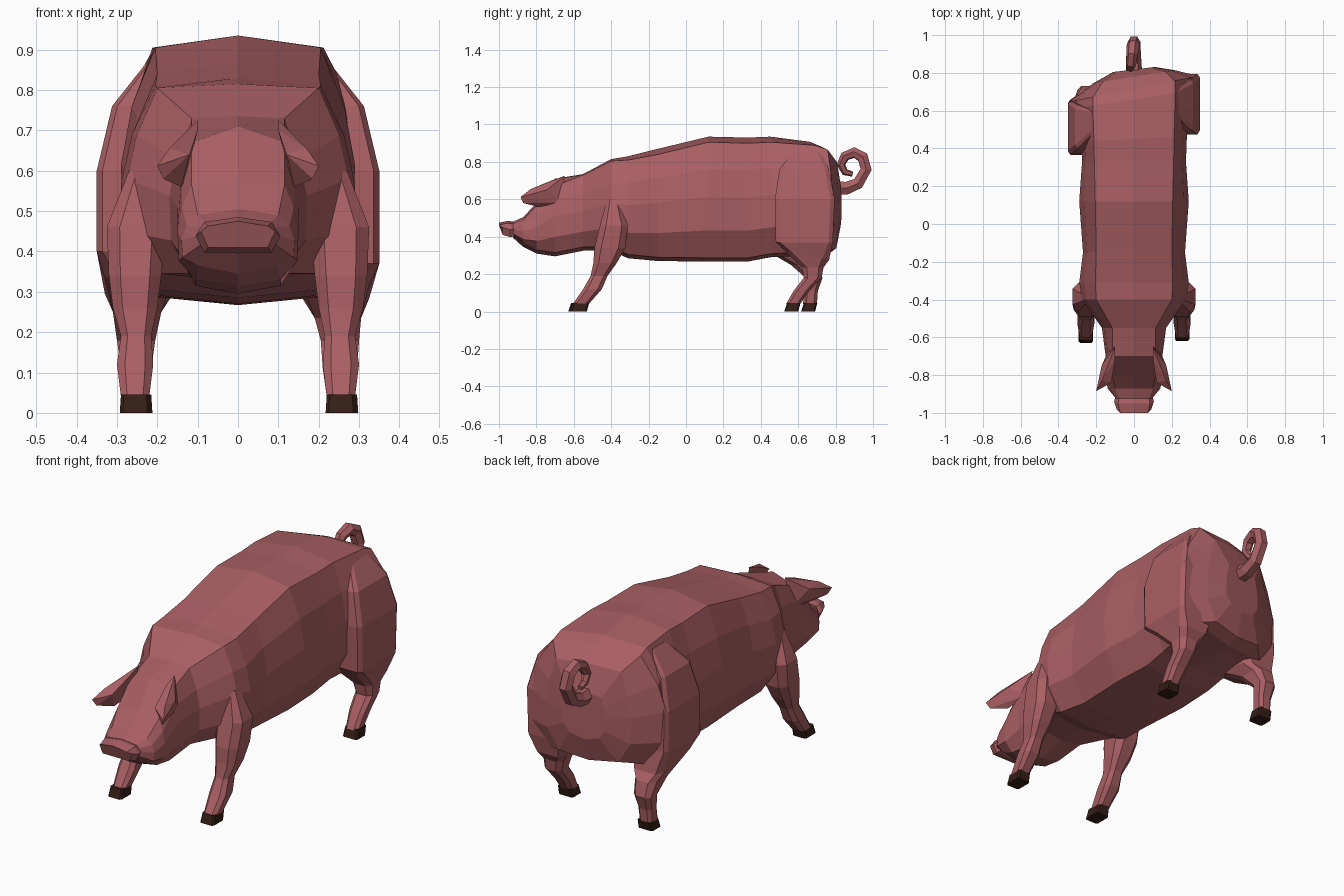
import bpy, bmesh


def material(name, rgb):
    m = bpy.data.materials.new(name)
    m.diffuse_color = (*rgb, 1)
    return m


SKIN = material("skin", (0.40, 0.115, 0.125))
HOOF = material("hoof", (0.035, 0.013, 0.008))


def finish(name, bm, mat):
    bmesh.ops.recalc_face_normals(bm, faces=bm.faces)
    me = bpy.data.meshes.new(name)
    bm.to_mesh(me)
    bm.free()
    me.materials.append(mat)
    ob = bpy.data.objects.new(name, me)
    bpy.context.collection.objects.link(ob)
    return ob


def loft(name, rings, mat):
    bm = bmesh.new()
    loops = [[bm.verts.new(p) for p in r] for r in rings]
    n = len(loops[0])
    for a, b in zip(loops, loops[1:]):
        for i in range(n):
            j = (i + 1) % n
            bm.faces.new((a[i], a[j], b[j], b[i]))
    bm.faces.new(loops[0])
    bm.faces.new(loops[-1])
    return finish(name, bm, mat)


def body_ring(y, zt, zb, wt, w, crown=0.03, skew=0.0):
    h = zt - zb
    half = [(wt, zt - crown), (wt + 0.68 * (w - wt), zb + 0.74 * h),
            (w, zb + 0.52 * h), (w * 0.98, zb + 0.25 * h), (w * 0.7, zb + 0.02)]
    pts = [(0, zt)] + half + [(0, zb)] + [(-x, z) for x, z in reversed(half)]
    return [(x, y + skew * x, z) for x, z in pts]


# Head, neck, torso and rump as one lofted skin; the rump is swung to one side
body = [
    (-0.925, 0.480, 0.395, 0.080, 0.095, 0.010),
    (-0.870, 0.505, 0.345, 0.100, 0.140, 0.015),
    (-0.800, 0.580, 0.310, 0.115, 0.150, 0.015),
    (-0.700, 0.710, 0.295, 0.115, 0.150, 0.040),
    (-0.550, 0.735, 0.325, 0.115, 0.170, 0.005),
    (-0.400, 0.815, 0.325, 0.200, 0.275, 0.010),
    (-0.310, 0.830, 0.285, 0.205, 0.290, 0.020),
    (-0.150, 0.870, 0.270, 0.200, 0.270),
    (0.120, 0.935, 0.267, 0.205, 0.290),
    (0.330, 0.930, 0.267, 0.210, 0.275),
    (0.450, 0.935, 0.290, 0.212, 0.280, 0.03, 0.05),
    (0.660, 0.908, 0.300, 0.218, 0.325, 0.02, 0.15),
    (0.715, 0.885, 0.300, 0.216, 0.342, 0.02, 0.20),
    (0.780, 0.810, 0.320, 0.165, 0.215, 0.01, 0.16),
    (0.818, 0.680, 0.440, 0.090, 0.110, 0.01, 0.12),
]
loft("body", [body_ring(*r) for r in body], SKIN)

# Snout disc
loft("snout", [[(x * w, y + k * (z > 0.45), z) for x, z in
                ((-0.8, zt - .012), (0, zt), (0.8, zt - .012), (1, zb + .04), (0.8, zb), (-0.8, zb), (-1, zb + .04))]
               for y, k, zt, zb, w in ((-0.90, 0, .475, .405, .095),
                                       (-0.94, -.01, .485, .398, .105),
                                       (-0.98, -.02, .475, .410, .092))], SKIN)

# Ears, swept forward and outward
EAR = [(.10, -.65, .725), (.13, -.66, .58), (.10, -.72, .70), (.17, -.745, .65), (.17, -.83, .655),
       (.20, -.885, .612), (.185, -.87, .58), (.14, -.79, .56), (.12, -.84, .64)]
for side, label in ((1, "right"), (-1, "left")):
    bm = bmesh.new()
    for x, y, z in EAR:
        bm.verts.new((side * x, y, z))
    bmesh.ops.convex_hull(bm, input=bm.verts)
    finish(label + "_ear", bm, SKIN)


def limb_ring(side, z, y0, y1, x0, x1, tilt=0.0, c=0.22):
    # Chamfered rectangle, optionally tilted along y
    dx, dy = c * (x1 - x0), c * (y1 - y0)
    pts = [(x0 + dx, y0), (x1 - dx, y0), (x1, y0 + dy), (x1, y1 - dy),
           (x1 - dx, y1), (x0 + dx, y1), (x0, y1 - dy), (x0, y0 + dy)]
    ym = (y0 + y1) / 2
    return [(side * x, y, z + tilt * (y - ym)) for x, y in pts]


def leg(name, side, rings, hoof):
    loft(name, [limb_ring(side, *r) for r in rings], SKIN)
    y0, y1, x0, x1 = hoof
    loft(name + "_hoof", [limb_ring(side, 0.045, y0 + .015, y1 + .012, x0, x1, 0, .1),
                          limb_ring(side, 0.0, y0, y1, x0 - .003, x1 + .003, 0, .1)], HOOF)


# Front legs with shoulders
FRONT = [(0.60, -.42, -.36, .18, .27), (0.46, -.46, -.31, .18, .325),
         (0.34, -.49, -.325, .19, .32), (0.26, -.495, -.37, .20, .31),
         (0.19, -.51, -.42, .215, .29), (0.12, -.55, -.45, .21, .30),
         (0.04, -.605, -.52, .22, .29)]
leg("right_front_leg", 1, FRONT, (-.62, -.53, .22, .29))
leg("left_front_leg", -1, FRONT, (-.63, -.54, .22, .29))

# Right hind leg: hip set back, foot reaching forward
leg("right_hind_leg", 1,
    [(0.87, .58, .71, .15, .225, 0, .1), (0.76, .50, .765, .15, .312, 0, .08),
     (0.60, .475, .795, .15, .35, 0, .07), (0.37, .48, .785, .15, .35, 0, .07),
     (0.30, .53, .765, .16, .325, -.2, .15), (0.235, .62, .735, .19, .305),
     (0.18, .63, .725, .205, .30), (0.11, .575, .66, .21, .295), (0.04, .535, .61, .22, .29)],
    (.525, .60, .22, .295))

# Left hind leg: hip set forward, shin upright
leg("left_hind_leg", -1,
    [(0.87, .48, .60, .15, .225, 0, .1), (0.76, .40, .63, .15, .312, 0, .08),
     (0.60, .37, .655, .15, .35, 0, .07), (0.40, .365, .66, .15, .35, 0, .07),
     (0.315, .40, .68, .16, .33, -.2, .15), (0.25, .56, .71, .19, .31),
     (0.18, .64, .73, .205, .30), (0.11, .635, .705, .215, .29), (0.04, .625, .70, .22, .29)],
    (.615, .69, .215, .29))

# Curled tail
TAIL = [(0, .79, .66, 1.3), (0, .86, .66, 1.15), (0, .92, .685, 1.05), (0, .963, .76, 1.0),
        (-.005, .945, .825, 1), (-.01, .90, .85, .9), (-.015, .85, .83, .8), (-.02, .828, .785, .7),
        (-.025, .85, .745, .55), (-.03, .89, .735, .4)]
cu = bpy.data.curves.new("tail", "CURVE")
cu.dimensions = "3D"
cu.bevel_depth = 0.034
cu.bevel_resolution = 1
cu.use_fill_caps = True
sp = cu.splines.new("POLY")
sp.points.add(len(TAIL) - 1)
sp.use_smooth = False
for p, (x, y, z, r) in zip(sp.points, TAIL):
    p.co = (x, y, z, 1)
    p.radius = r
cu.materials.append(SKIN)
bpy.context.collection.objects.link(bpy.data.objects.new("tail", cu))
##########
◆ Assignment ◆
Return only the lines between the one holding "in body], SKIN)" and the one holding "for x, y, z", inclusive, exactly as they appear above.

◆ Solution to the problem ◆
loft("body", [body_ring(*r) for r in body], SKIN)

# Snout disc
loft("snout", [[(x * w, y + k * (z > 0.45), z) for x, z in
                ((-0.8, zt - .012), (0, zt), (0.8, zt - .012), (1, zb + .04), (0.8, zb), (-0.8, zb), (-1, zb + .04))]
               for y, k, zt, zb, w in ((-0.90, 0, .475, .405, .095),
                                       (-0.94, -.01, .485, .398, .105),
                                       (-0.98, -.02, .475, .410, .092))], SKIN)

# Ears, swept forward and outward
EAR = [(.10, -.65, .725), (.13, -.66, .58), (.10, -.72, .70), (.17, -.745, .65), (.17, -.83, .655),
       (.20, -.885, .612), (.185, -.87, .58), (.14, -.79, .56), (.12, -.84, .64)]
for side, label in ((1, "right"), (-1, "left")):
    bm = bmesh.new()
    for x, y, z in EAR:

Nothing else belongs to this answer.